[What is required]: Go through the lines below and repeat each one exactly, skipping pictures.

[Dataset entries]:

* * * * *

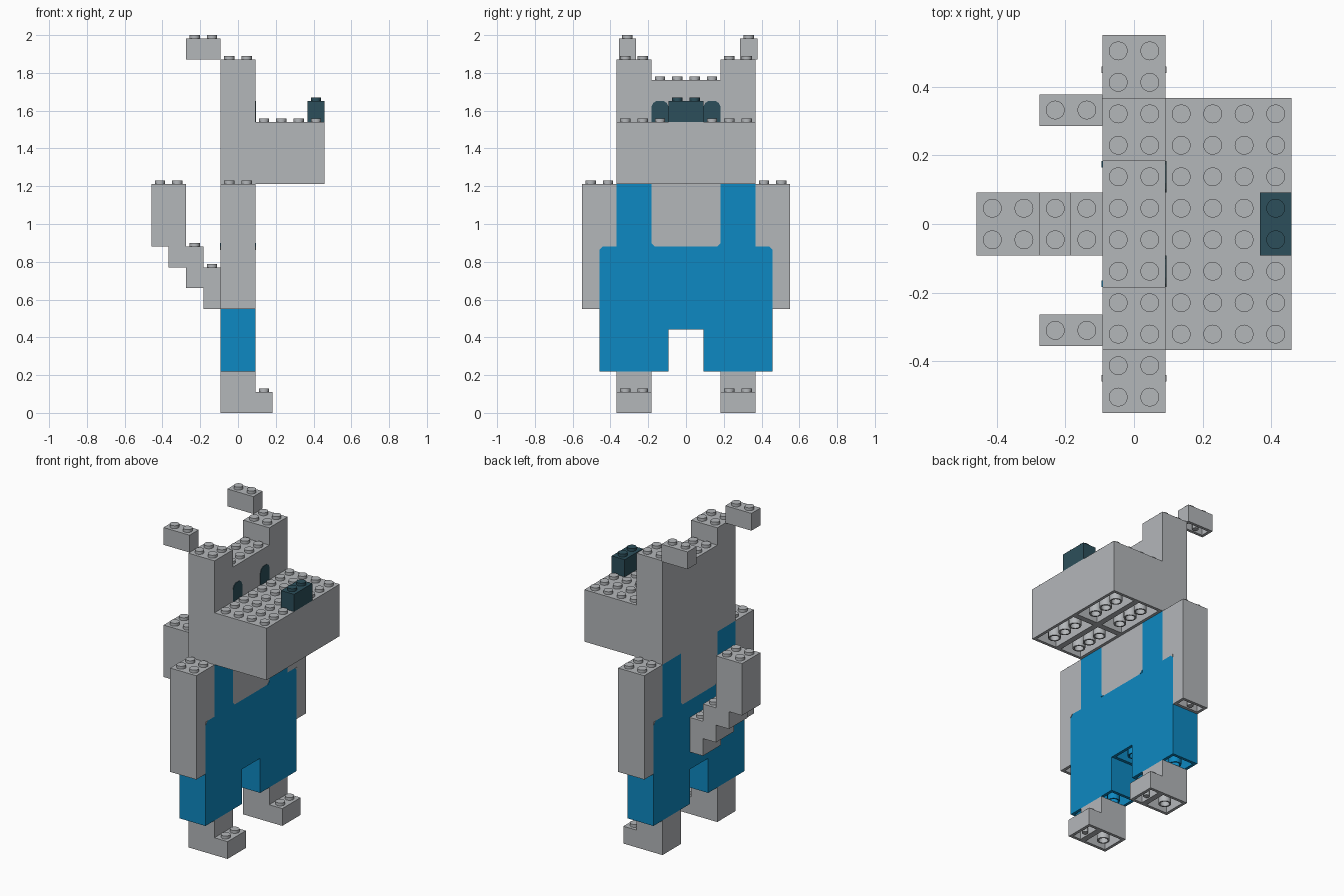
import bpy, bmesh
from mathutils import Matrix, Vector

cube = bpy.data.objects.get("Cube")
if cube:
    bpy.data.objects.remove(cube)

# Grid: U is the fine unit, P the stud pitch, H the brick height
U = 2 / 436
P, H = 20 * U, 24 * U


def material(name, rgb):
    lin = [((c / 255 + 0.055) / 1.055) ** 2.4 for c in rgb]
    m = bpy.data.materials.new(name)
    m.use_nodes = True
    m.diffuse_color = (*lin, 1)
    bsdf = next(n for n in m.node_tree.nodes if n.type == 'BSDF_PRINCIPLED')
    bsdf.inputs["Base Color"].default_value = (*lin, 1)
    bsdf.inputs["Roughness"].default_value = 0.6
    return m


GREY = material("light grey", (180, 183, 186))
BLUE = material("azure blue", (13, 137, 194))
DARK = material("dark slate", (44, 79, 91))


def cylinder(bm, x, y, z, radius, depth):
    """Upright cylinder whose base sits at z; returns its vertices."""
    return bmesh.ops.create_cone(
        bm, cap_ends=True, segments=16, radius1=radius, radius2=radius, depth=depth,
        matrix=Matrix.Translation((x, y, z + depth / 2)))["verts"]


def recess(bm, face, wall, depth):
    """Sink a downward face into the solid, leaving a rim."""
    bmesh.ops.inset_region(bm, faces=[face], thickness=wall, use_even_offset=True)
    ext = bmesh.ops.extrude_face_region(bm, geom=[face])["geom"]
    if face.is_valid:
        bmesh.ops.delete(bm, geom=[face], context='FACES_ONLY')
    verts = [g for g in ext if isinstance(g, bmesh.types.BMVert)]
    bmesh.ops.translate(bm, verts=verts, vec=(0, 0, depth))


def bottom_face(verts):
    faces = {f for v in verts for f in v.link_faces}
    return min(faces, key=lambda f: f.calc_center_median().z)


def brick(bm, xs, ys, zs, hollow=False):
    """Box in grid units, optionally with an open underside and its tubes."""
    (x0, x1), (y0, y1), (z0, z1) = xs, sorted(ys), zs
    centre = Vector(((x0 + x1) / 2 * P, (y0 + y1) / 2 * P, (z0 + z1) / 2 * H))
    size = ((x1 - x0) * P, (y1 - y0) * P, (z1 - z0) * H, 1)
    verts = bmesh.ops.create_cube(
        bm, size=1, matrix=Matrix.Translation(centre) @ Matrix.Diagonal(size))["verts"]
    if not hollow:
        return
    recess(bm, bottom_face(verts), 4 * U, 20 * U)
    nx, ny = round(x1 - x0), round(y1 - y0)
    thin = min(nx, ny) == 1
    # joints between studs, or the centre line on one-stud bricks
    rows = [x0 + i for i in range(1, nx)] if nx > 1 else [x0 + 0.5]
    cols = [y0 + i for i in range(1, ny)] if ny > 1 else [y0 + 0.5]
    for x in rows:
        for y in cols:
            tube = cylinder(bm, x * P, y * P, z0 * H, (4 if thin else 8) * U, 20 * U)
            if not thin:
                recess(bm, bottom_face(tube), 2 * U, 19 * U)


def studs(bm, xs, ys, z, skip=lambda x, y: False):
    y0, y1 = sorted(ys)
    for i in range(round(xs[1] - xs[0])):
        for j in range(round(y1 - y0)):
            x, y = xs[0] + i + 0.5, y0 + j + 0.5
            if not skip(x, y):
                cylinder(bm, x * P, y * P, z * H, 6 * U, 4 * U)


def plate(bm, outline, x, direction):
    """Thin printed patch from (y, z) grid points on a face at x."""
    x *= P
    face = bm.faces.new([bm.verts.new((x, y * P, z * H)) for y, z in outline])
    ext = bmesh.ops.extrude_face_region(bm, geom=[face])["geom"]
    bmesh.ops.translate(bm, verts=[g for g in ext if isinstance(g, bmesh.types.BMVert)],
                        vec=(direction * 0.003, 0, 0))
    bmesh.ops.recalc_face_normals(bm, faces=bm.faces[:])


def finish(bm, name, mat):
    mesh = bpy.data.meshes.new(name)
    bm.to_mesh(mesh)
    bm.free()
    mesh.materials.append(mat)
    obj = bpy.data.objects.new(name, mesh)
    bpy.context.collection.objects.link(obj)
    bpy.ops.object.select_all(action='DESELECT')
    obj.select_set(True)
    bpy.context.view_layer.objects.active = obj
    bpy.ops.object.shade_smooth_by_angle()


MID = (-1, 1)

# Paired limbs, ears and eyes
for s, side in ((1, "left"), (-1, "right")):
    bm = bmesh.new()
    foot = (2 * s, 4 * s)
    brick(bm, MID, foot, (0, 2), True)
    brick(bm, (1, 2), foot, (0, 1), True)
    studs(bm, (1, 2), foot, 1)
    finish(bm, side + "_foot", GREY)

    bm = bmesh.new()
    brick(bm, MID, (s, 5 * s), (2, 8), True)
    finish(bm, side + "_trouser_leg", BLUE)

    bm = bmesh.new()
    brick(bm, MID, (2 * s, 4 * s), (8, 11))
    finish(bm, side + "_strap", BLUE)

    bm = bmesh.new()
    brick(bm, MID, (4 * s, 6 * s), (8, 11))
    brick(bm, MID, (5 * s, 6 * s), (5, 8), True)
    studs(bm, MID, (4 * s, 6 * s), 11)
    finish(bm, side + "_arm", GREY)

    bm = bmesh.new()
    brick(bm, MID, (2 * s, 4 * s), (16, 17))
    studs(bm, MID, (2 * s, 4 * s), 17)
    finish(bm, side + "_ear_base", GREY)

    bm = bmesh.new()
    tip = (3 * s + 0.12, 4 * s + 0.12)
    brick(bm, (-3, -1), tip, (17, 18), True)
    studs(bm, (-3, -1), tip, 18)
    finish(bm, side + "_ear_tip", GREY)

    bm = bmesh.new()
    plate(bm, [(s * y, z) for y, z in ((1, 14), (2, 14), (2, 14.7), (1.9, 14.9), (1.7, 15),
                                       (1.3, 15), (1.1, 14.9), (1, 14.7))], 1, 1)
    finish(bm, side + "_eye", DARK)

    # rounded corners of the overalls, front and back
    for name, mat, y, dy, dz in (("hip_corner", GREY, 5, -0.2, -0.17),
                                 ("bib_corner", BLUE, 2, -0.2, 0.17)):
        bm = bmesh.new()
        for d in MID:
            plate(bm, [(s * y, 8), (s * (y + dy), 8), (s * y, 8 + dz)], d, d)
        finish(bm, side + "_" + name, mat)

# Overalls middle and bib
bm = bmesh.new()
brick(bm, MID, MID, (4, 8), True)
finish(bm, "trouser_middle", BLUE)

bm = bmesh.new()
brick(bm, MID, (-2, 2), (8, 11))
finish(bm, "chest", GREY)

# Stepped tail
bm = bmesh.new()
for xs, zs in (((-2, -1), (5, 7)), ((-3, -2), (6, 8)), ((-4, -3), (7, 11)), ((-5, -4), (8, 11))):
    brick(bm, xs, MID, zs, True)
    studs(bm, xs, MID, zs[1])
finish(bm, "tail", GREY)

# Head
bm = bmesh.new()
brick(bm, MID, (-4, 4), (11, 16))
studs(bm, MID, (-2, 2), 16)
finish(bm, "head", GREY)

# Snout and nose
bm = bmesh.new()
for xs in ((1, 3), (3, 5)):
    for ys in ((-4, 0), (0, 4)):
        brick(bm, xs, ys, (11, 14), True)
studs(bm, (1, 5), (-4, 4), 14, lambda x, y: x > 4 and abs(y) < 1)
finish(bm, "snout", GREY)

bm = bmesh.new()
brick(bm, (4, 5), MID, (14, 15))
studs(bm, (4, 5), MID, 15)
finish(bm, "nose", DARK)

* * * * *

[Finished exercise]:
import bpy, bmesh
from mathutils import Matrix, Vector

cube = bpy.data.objects.get("Cube")
if cube:
    bpy.data.objects.remove(cube)

# Grid: U is the fine unit, P the stud pitch, H the brick height
U = 2 / 436
P, H = 20 * U, 24 * U


def material(name, rgb):
    lin = [((c / 255 + 0.055) / 1.055) ** 2.4 for c in rgb]
    m = bpy.data.materials.new(name)
    m.use_nodes = True
    m.diffuse_color = (*lin, 1)
    bsdf = next(n for n in m.node_tree.nodes if n.type == 'BSDF_PRINCIPLED')
    bsdf.inputs["Base Color"].default_value = (*lin, 1)
    bsdf.inputs["Roughness"].default_value = 0.6
    return m


GREY = material("light grey", (180, 183, 186))
BLUE = material("azure blue", (13, 137, 194))
DARK = material("dark slate", (44, 79, 91))


def cylinder(bm, x, y, z, radius, depth):
    """Upright cylinder whose base sits at z; returns its vertices."""
    return bmesh.ops.create_cone(
        bm, cap_ends=True, segments=16, radius1=radius, radius2=radius, depth=depth,
        matrix=Matrix.Translation((x, y, z + depth / 2)))["verts"]


def recess(bm, face, wall, depth):
    """Sink a downward face into the solid, leaving a rim."""
    bmesh.ops.inset_region(bm, faces=[face], thickness=wall, use_even_offset=True)
    ext = bmesh.ops.extrude_face_region(bm, geom=[face])["geom"]
    if face.is_valid:
        bmesh.ops.delete(bm, geom=[face], context='FACES_ONLY')
    verts = [g for g in ext if isinstance(g, bmesh.types.BMVert)]
    bmesh.ops.translate(bm, verts=verts, vec=(0, 0, depth))


def bottom_face(verts):
    faces = {f for v in verts for f in v.link_faces}
    return min(faces, key=lambda f: f.calc_center_median().z)


def brick(bm, xs, ys, zs, hollow=False):
    """Box in grid units, optionally with an open underside and its tubes."""
    (x0, x1), (y0, y1), (z0, z1) = xs, sorted(ys), zs
    centre = Vector(((x0 + x1) / 2 * P, (y0 + y1) / 2 * P, (z0 + z1) / 2 * H))
    size = ((x1 - x0) * P, (y1 - y0) * P, (z1 - z0) * H, 1)
    verts = bmesh.ops.create_cube(
        bm, size=1, matrix=Matrix.Translation(centre) @ Matrix.Diagonal(size))["verts"]
    if not hollow:
        return
    recess(bm, bottom_face(verts), 4 * U, 20 * U)
    nx, ny = round(x1 - x0), round(y1 - y0)
    thin = min(nx, ny) == 1
    # joints between studs, or the centre line on one-stud bricks
    rows = [x0 + i for i in range(1, nx)] if nx > 1 else [x0 + 0.5]
    cols = [y0 + i for i in range(1, ny)] if ny > 1 else [y0 + 0.5]
    for x in rows:
        for y in cols:
            tube = cylinder(bm, x * P, y * P, z0 * H, (4 if thin else 8) * U, 20 * U)
            if not thin:
                recess(bm, bottom_face(tube), 2 * U, 19 * U)


def studs(bm, xs, ys, z, skip=lambda x, y: False):
    y0, y1 = sorted(ys)
    for i in range(round(xs[1] - xs[0])):
        for j in range(round(y1 - y0)):
            x, y = xs[0] + i + 0.5, y0 + j + 0.5
            if not skip(x, y):
                cylinder(bm, x * P, y * P, z * H, 6 * U, 4 * U)


def plate(bm, outline, x, direction):
    """Thin printed patch from (y, z) grid points on a face at x."""
    x *= P
    face = bm.faces.new([bm.verts.new((x, y * P, z * H)) for y, z in outline])
    ext = bmesh.ops.extrude_face_region(bm, geom=[face])["geom"]
    bmesh.ops.translate(bm, verts=[g for g in ext if isinstance(g, bmesh.types.BMVert)],
                        vec=(direction * 0.003, 0, 0))
    bmesh.ops.recalc_face_normals(bm, faces=bm.faces[:])


def finish(bm, name, mat):
    mesh = bpy.data.meshes.new(name)
    bm.to_mesh(mesh)
    bm.free()
    mesh.materials.append(mat)
    obj = bpy.data.objects.new(name, mesh)
    bpy.context.collection.objects.link(obj)
    bpy.ops.object.select_all(action='DESELECT')
    obj.select_set(True)
    bpy.context.view_layer.objects.active = obj
    bpy.ops.object.shade_smooth_by_angle()


MID = (-1, 1)

# Paired limbs, ears and eyes
for s, side in ((1, "left"), (-1, "right")):
    bm = bmesh.new()
    foot = (2 * s, 4 * s)
    brick(bm, MID, foot, (0, 2), True)
    brick(bm, (1, 2), foot, (0, 1), True)
    studs(bm, (1, 2), foot, 1)
    finish(bm, side + "_foot", GREY)

    bm = bmesh.new()
    brick(bm, MID, (s, 5 * s), (2, 8), True)
    finish(bm, side + "_trouser_leg", BLUE)

    bm = bmesh.new()
    brick(bm, MID, (2 * s, 4 * s), (8, 11))
    finish(bm, side + "_strap", BLUE)

    bm = bmesh.new()
    brick(bm, MID, (4 * s, 6 * s), (8, 11))
    brick(bm, MID, (5 * s, 6 * s), (5, 8), True)
    studs(bm, MID, (4 * s, 6 * s), 11)
    finish(bm, side + "_arm", GREY)

    bm = bmesh.new()
    brick(bm, MID, (2 * s, 4 * s), (16, 17))
    studs(bm, MID, (2 * s, 4 * s), 17)
    finish(bm, side + "_ear_base", GREY)

    bm = bmesh.new()
    tip = (3 * s + 0.12, 4 * s + 0.12)
    brick(bm, (-3, -1), tip, (17, 18), True)
    studs(bm, (-3, -1), tip, 18)
    finish(bm, side + "_ear_tip", GREY)

    bm = bmesh.new()
    plate(bm, [(s * y, z) for y, z in ((1, 14), (2, 14), (2, 14.7), (1.9, 14.9), (1.7, 15),
                                       (1.3, 15), (1.1, 14.9), (1, 14.7))], 1, 1)
    finish(bm, side + "_eye", DARK)

    # rounded corners of the overalls, front and back
    for name, mat, y, dy, dz in (("hip_corner", GREY, 5, -0.2, -0.17),
                                 ("bib_corner", BLUE, 2, -0.2, 0.17)):
        bm = bmesh.new()
        for d in MID:
            plate(bm, [(s * y, 8), (s * (y + dy), 8), (s * y, 8 + dz)], d, d)
        finish(bm, side + "_" + name, mat)

# Overalls middle and bib
bm = bmesh.new()
brick(bm, MID, MID, (4, 8), True)
finish(bm, "trouser_middle", BLUE)

bm = bmesh.new()
brick(bm, MID, (-2, 2), (8, 11))
finish(bm, "chest", GREY)

# Stepped tail
bm = bmesh.new()
for xs, zs in (((-2, -1), (5, 7)), ((-3, -2), (6, 8)), ((-4, -3), (7, 11)), ((-5, -4), (8, 11))):
    brick(bm, xs, MID, zs, True)
    studs(bm, xs, MID, zs[1])
finish(bm, "tail", GREY)

# Head
bm = bmesh.new()
brick(bm, MID, (-4, 4), (11, 16))
studs(bm, MID, (-2, 2), 16)
finish(bm, "head", GREY)

# Snout and nose
bm = bmesh.new()
for xs in ((1, 3), (3, 5)):
    for ys in ((-4, 0), (0, 4)):
        brick(bm, xs, ys, (11, 14), True)
studs(bm, (1, 5), (-4, 4), 14, lambda x, y: x > 4 and abs(y) < 1)
finish(bm, "snout", GREY)

bm = bmesh.new()
brick(bm, (4, 5), MID, (14, 15))
studs(bm, (4, 5), MID, 15)
finish(bm, "nose", DARK)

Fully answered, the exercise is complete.